WORK ITEM | Set down again exactly the lines of the listing below that fall between the line holding "chair.name = 'chair';" and the line holding "Column and hub", inclusive.

INFORMATION GIVEN |
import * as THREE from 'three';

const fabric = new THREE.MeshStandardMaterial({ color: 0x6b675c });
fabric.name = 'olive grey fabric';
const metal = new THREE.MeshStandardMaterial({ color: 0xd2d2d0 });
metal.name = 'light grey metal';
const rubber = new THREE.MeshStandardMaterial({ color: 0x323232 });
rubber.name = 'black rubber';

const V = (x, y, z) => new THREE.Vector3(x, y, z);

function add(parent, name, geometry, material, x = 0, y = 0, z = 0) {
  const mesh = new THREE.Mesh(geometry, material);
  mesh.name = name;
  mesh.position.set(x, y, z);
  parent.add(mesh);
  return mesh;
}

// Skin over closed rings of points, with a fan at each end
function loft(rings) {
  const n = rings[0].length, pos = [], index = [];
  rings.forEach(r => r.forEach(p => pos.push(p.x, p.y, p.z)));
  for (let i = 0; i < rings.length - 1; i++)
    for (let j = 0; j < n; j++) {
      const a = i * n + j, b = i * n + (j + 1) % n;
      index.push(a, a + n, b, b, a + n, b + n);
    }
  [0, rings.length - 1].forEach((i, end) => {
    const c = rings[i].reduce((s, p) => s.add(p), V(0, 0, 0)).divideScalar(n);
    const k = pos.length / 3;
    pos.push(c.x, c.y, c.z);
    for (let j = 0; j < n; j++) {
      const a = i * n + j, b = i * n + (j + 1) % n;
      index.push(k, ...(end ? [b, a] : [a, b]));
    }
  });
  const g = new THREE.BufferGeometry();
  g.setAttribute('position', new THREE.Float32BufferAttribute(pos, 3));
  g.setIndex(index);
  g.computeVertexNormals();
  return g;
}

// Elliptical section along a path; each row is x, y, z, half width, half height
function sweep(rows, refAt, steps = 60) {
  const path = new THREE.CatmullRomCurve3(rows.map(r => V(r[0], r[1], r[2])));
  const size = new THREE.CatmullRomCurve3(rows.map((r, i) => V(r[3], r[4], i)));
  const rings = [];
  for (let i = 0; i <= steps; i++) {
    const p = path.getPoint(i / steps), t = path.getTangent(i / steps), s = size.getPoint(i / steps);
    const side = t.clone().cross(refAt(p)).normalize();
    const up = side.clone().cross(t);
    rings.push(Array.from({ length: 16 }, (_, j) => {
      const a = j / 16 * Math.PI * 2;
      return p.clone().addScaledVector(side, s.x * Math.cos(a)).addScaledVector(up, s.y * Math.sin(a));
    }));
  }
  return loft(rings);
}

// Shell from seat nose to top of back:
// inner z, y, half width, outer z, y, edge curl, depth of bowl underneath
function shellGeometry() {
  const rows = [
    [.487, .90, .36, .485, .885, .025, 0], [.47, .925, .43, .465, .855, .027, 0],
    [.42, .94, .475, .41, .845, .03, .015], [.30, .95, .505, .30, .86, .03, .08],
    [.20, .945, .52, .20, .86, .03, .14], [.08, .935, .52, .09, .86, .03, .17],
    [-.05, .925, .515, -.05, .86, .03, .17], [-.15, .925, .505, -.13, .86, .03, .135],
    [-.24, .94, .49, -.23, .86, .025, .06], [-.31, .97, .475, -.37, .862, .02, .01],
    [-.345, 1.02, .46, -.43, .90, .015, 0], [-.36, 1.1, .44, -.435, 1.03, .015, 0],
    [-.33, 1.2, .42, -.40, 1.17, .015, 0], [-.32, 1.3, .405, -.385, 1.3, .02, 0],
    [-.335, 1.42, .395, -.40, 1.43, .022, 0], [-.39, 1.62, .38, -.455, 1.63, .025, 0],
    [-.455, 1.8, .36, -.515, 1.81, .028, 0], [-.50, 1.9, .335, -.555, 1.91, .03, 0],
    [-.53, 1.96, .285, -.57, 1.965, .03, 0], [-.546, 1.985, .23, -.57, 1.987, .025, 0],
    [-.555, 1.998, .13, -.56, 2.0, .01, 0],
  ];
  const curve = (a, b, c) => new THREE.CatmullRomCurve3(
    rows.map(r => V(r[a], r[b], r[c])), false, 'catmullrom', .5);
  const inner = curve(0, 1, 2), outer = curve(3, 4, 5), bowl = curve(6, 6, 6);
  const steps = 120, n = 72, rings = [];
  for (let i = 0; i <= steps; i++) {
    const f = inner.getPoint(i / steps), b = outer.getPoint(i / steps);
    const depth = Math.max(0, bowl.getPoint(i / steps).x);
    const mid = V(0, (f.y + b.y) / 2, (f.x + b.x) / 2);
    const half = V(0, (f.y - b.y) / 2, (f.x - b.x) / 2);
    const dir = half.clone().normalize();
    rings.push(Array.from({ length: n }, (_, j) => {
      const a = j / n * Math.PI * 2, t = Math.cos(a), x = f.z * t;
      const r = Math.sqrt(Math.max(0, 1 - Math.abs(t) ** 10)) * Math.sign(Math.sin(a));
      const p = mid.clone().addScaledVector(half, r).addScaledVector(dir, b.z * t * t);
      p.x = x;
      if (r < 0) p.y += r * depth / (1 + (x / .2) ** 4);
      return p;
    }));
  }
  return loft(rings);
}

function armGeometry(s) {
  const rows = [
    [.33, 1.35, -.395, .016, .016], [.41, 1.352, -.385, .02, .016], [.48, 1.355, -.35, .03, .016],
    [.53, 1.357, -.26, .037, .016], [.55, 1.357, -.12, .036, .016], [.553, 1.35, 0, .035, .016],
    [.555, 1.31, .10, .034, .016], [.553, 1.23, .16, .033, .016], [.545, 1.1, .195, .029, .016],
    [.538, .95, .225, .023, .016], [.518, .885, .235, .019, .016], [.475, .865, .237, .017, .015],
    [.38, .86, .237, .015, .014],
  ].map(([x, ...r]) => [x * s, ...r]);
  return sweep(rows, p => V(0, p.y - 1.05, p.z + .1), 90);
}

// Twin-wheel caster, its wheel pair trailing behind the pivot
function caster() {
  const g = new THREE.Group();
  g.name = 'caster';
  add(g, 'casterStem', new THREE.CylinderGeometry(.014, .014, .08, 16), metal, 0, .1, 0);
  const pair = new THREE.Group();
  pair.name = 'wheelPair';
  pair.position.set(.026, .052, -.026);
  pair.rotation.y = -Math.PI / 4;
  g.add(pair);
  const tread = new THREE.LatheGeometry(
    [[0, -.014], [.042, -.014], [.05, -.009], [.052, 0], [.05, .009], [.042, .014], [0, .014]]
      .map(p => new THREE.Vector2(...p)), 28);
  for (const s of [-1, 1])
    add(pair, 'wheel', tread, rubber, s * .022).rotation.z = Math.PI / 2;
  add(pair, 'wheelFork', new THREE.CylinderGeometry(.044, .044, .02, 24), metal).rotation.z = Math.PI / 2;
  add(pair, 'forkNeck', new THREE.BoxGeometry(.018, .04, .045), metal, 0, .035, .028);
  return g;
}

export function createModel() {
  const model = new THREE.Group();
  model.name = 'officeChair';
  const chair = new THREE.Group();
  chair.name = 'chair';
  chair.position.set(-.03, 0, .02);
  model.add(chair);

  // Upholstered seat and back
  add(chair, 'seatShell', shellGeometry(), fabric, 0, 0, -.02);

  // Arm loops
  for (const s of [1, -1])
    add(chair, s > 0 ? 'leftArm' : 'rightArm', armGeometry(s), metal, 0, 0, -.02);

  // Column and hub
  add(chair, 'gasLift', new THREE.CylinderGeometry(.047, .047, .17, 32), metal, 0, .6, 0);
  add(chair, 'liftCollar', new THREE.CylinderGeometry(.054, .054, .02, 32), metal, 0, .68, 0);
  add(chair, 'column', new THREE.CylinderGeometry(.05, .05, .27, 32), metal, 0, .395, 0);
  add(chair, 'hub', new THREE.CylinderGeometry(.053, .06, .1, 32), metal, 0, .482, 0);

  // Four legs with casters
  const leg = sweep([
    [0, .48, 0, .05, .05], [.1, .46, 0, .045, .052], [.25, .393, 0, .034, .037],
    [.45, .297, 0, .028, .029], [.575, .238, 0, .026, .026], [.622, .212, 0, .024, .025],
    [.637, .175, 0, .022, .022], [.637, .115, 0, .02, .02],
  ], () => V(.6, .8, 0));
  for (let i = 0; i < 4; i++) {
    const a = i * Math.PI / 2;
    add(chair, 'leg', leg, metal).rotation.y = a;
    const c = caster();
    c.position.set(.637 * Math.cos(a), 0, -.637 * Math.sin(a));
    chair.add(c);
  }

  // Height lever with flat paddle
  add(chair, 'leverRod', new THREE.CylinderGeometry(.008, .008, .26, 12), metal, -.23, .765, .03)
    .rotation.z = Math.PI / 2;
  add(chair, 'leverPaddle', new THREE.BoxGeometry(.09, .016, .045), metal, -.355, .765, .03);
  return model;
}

==

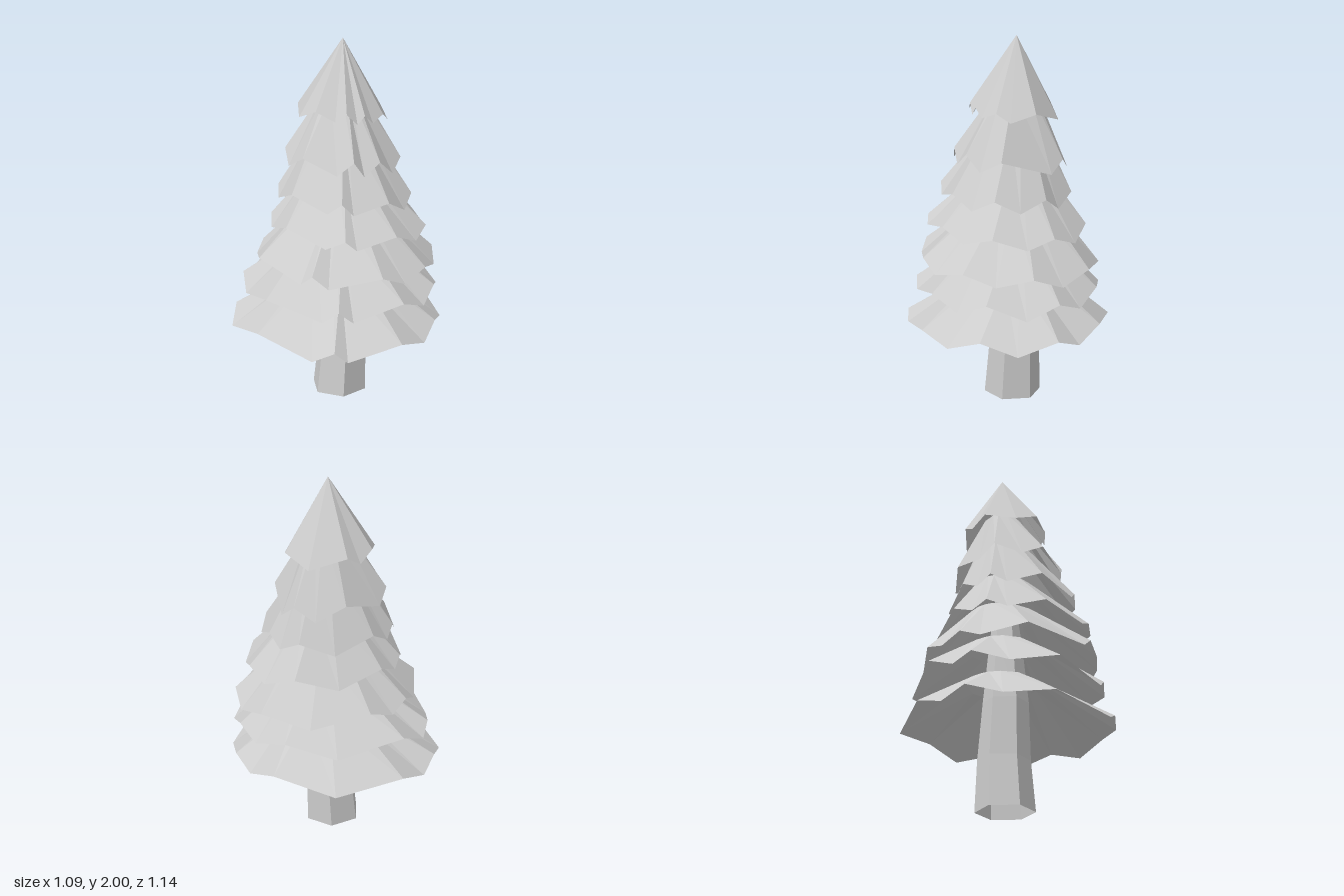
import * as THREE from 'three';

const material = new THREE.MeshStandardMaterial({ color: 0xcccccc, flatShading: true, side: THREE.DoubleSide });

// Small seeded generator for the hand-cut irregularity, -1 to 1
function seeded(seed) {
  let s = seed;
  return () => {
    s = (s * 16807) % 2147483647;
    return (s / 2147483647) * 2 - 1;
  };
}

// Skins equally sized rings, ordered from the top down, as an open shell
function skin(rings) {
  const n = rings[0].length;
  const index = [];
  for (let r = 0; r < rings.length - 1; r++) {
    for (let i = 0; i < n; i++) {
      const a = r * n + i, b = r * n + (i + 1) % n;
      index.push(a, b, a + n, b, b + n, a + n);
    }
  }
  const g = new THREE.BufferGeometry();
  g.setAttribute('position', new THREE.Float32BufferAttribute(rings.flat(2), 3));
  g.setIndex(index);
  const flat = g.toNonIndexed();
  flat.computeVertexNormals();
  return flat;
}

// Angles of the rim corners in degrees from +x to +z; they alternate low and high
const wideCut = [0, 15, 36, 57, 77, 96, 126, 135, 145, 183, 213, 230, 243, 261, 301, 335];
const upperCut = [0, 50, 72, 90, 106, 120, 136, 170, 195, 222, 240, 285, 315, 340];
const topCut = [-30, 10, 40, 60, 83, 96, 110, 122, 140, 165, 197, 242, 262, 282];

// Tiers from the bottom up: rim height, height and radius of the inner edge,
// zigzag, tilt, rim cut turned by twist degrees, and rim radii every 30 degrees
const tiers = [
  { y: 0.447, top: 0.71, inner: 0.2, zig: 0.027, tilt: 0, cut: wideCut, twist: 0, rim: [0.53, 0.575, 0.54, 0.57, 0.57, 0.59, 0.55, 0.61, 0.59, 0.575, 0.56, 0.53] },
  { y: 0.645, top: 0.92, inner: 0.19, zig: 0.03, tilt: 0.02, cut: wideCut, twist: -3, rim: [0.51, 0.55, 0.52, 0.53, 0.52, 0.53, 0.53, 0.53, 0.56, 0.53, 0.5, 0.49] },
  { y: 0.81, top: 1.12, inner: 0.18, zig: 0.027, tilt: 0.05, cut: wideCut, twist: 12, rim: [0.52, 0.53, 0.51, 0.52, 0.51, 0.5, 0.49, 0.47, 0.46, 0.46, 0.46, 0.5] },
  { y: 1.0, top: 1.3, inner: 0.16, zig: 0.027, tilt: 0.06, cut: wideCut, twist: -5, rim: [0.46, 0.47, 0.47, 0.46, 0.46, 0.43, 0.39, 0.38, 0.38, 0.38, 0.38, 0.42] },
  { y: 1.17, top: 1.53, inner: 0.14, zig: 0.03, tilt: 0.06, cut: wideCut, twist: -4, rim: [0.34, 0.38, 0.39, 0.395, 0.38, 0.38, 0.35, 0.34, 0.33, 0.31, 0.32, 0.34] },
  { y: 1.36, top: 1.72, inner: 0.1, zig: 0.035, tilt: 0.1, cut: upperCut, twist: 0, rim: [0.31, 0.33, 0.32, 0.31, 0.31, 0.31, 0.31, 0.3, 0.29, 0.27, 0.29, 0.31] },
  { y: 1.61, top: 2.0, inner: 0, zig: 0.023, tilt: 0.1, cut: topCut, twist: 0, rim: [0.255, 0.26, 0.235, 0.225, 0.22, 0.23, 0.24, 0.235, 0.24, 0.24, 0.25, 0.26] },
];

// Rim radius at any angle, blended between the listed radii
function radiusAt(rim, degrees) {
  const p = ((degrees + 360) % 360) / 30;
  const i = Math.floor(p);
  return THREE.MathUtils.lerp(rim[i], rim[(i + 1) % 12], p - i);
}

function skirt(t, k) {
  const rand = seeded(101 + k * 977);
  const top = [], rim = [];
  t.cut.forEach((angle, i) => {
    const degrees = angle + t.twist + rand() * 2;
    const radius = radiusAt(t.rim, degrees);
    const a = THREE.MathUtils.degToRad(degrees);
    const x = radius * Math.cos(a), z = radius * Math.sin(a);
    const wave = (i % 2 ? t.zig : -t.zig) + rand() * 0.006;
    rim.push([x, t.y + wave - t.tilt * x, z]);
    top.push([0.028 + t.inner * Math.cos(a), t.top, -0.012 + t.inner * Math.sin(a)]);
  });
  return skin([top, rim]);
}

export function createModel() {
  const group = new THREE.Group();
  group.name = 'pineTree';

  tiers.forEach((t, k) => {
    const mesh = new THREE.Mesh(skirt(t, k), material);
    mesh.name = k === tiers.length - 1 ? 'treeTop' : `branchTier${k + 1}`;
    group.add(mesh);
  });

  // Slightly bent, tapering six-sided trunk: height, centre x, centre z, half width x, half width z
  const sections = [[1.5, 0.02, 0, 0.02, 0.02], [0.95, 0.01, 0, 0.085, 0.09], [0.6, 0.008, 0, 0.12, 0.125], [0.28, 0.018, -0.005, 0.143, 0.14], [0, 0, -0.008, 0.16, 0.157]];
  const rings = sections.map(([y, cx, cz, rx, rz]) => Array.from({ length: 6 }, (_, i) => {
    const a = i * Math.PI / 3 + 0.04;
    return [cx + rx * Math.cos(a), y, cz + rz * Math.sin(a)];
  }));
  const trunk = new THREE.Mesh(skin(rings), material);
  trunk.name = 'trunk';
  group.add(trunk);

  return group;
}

WRITTEN SOLUTION |
  chair.name = 'chair';
  chair.position.set(-.03, 0, .02);
  model.add(chair);

  // Upholstered seat and back
  add(chair, 'seatShell', shellGeometry(), fabric, 0, 0, -.02);

  // Arm loops
  for (const s of [1, -1])
    add(chair, s > 0 ? 'leftArm' : 'rightArm', armGeometry(s), metal, 0, 0, -.02);

  // Column and hub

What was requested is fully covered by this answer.